Anybody from then and there want to contribute to my memory? Even if you don’t have a photo, if you remember it differently I’d be interested in knowing. (There are lots of well-documented versions, all a bit different, from around the globe, but I’m asking about that specific version, not others.)

Why German? Well, perhaps because the Germans were a big deal in science around WWII (which, remember, was closer in time to when I was in highschool than that time is to today). Perhaps because German as formally deployed is ponderous enough that this kind of fractured German is inherently funny. Perhaps because of the humorously incompetent German’s in Hogan’s Heroes on TV.

Personal Dr. Fun Favorites

I keep having trouble finding these when I want to cite them, so I’m finally going to look through them once and take notes!

(The original archive has gone, but there seems to be a full archive here).

Unwanted computer peripherals—the HP DittoJet

Welcome to a smoke free hell

Well, well, well…check out ‘Mister Evolution’.

Where crazed programmers are sent.

100 Gigabyte Hard Drive

Another big bug busted.

Poorly-planned meals on the way to the Moon

International Shoot A Roll of Film Day

Kyle Cassidy declared yesterday to be International Shoot A Roll of Film Day.

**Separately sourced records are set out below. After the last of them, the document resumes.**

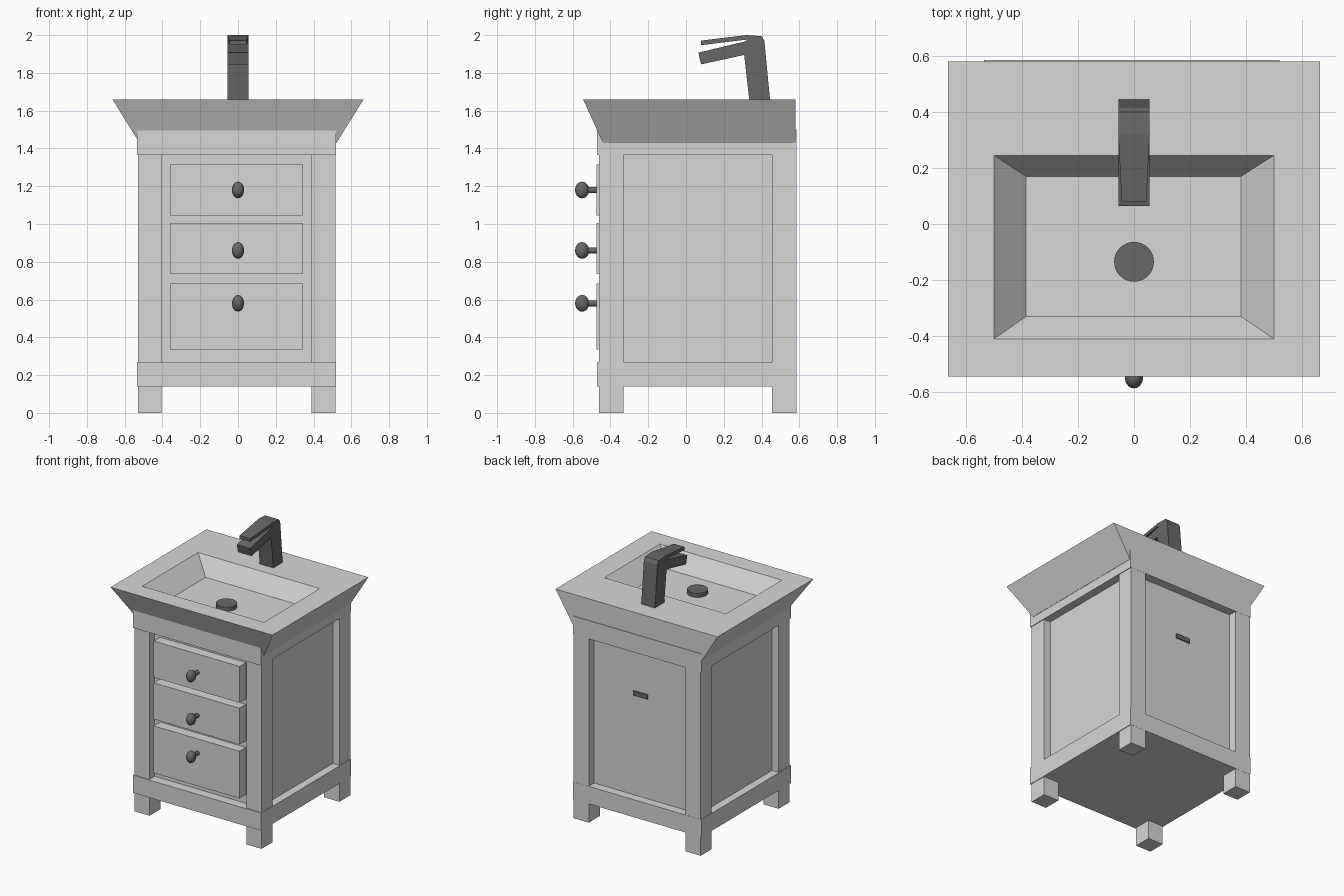
import bpy, bmesh, math
from mathutils import Matrix

old = bpy.data.objects.get("Cube")
if old:
    bpy.data.objects.remove(old, do_unlink=True)


def material(name, value):
    m = bpy.data.materials.new(name)
    m.use_nodes = True
    colour = (value, value, value, 1)
    m.diffuse_color = colour
    m.node_tree.nodes["Principled BSDF"].inputs["Base Color"].default_value = colour
    return m


PALE = material("pale grey", 0.68)
DARK = material("dark grey", 0.14)


def finish(name, bm, mat, smooth=False):
    bmesh.ops.recalc_face_normals(bm, faces=bm.faces[:])
    mesh = bpy.data.meshes.new(name)
    bm.to_mesh(mesh)
    bm.free()
    mesh.materials.append(mat)
    for p in mesh.polygons:
        p.use_smooth = smooth
    ob = bpy.data.objects.new(name, mesh)
    bpy.context.collection.objects.link(ob)
    return ob


def box(name, xs, ys, zs, mat=PALE):
    bm = bmesh.new()
    bmesh.ops.create_cube(bm, size=1)
    for v in bm.verts:
        v.co = [r[0] if c < 0 else r[1] for c, r in zip(v.co, (xs, ys, zs))]
    return finish(name, bm, mat)


def loft(name, rings, mat):
    """Skin through rings of points and cap both ends."""
    bm = bmesh.new()
    loops = [[bm.verts.new(p) for p in ring] for ring in rings]
    n = len(loops[0])
    for a, b in zip(loops, loops[1:]):
        for i in range(n):
            j = (i + 1) % n
            bm.faces.new((a[i], a[j], b[j], b[i]))
    bm.faces.new(loops[0])
    bm.faces.new(loops[-1])
    return finish(name, bm, mat)


def rect(x0, x1, y0, y1, z):
    return [(x0, y0, z), (x1, y0, z), (x1, y1, z), (x0, y1, z)]


def cylinder(name, radius, depth, matrix, mat, segments=32):
    bm = bmesh.new()
    bmesh.ops.create_cone(bm, cap_ends=True, segments=segments, radius1=radius,
                          radius2=radius, depth=depth, matrix=matrix)
    ob = finish(name, bm, mat)
    for p in ob.data.polygons:
        p.use_smooth = len(p.vertices) == 4
    return ob


# Cabinet: recessed body, corner posts and solid rail bands
box("cabinet_body", (-0.475, 0.46), (-0.40, 0.52), (0.2, 1.45))
for side, xs in (("right", (-0.53, -0.405)), ("left", (0.39, 0.515))):
    for end, ys in (("front", (-0.46, -0.33)), ("back", (0.455, 0.584))):
        box(f"{end}_{side}_leg", xs, ys, (0, 1.499))
for name, zs in (("bottom_rail", (0.14, 0.27)), ("top_rail", (1.365, 1.5))):
    box(name, (-0.535, 0.52), (-0.47, 0.585), zs)

# Drawers with round knobs
drawers = (("top", 1.045, 1.315, 1.18), ("middle", 0.735, 1.005, 0.86),
           ("bottom", 0.335, 0.685, 0.58))
for name, low, high, knob_z in drawers:
    box(f"{name}_drawer", (-0.36, 0.345), (-0.475, -0.39), (low, high))
    cylinder(f"{name}_knob_stem", 0.016, 0.09,
             Matrix.Translation((0, -0.505, knob_z)) @ Matrix.Rotation(math.pi / 2, 4, "X"),
             DARK, 16)
    bm = bmesh.new()
    bmesh.ops.create_uvsphere(bm, u_segments=24, v_segments=14, radius=1,
                              matrix=Matrix.Translation((0, -0.55, knob_z))
                              @ Matrix.Diagonal((0.032, 0.037, 0.044, 1)))
    finish(f"{name}_knob", bm, DARK, True)

# Small plate on the back panel
box("back_plate", (-0.05, 0.065), (0.515, 0.528), (1.01, 1.045), DARK)

# Flared sink top with sloped basin
loft("sink", [rect(-0.522, 0.522, -0.44, 0.58, 1.43),
              rect(-0.665, 0.665, -0.545, 0.58, 1.66),
              rect(-0.5, 0.5, -0.41, 0.245, 1.66),
              rect(-0.385, 0.382, -0.33, 0.17, 1.535)], PALE)
cylinder("drain", 0.071, 0.04, Matrix.Translation((0, -0.135, 1.545)), DARK)

# Faucet: side profile extruded across x, plus a tapered lever
W = 0.056
profile = [(0.335, 1.655), (0.445, 1.655), (0.415, 1.97), (0.40, 1.995), (0.32, 2.0),
           (0.32, 1.968), (0.065, 1.907), (0.08, 1.845), (0.308, 1.895)]
loft("faucet", [[(x, y, z) for y, z in profile] for x in (-W, W)], DARK)


def lever_end(w, y, low, high):
    return [(-w, y, low), (w, y, low), (w, y, high), (-w, y, high)]


loft("faucet_lever", [lever_end(0.044, 0.08, 1.947, 1.971),
                      lever_end(W, 0.32, 1.976, 2.0)], DARK)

After some consideration, I don’t think I have any cameras that take roll film left (I’ve got the 4×5 still). There may be something buried somewhere, but nothing I remember, and I don’t think anything I ever used much; maybe an old 616 Brownie box camera or something.

And I haven’t stumbled across any rolls of film, either.  If I had, I would have had great difficulty restraining myself from doing a self-portrait while gleefully ripping a roll of film out of its cartridge. Luckily we have all been spared that.

Which left my original idea—to shoot the rolls of film Geri Sullivan gave me many years ago.

International Shoot A Roll of Film day 2010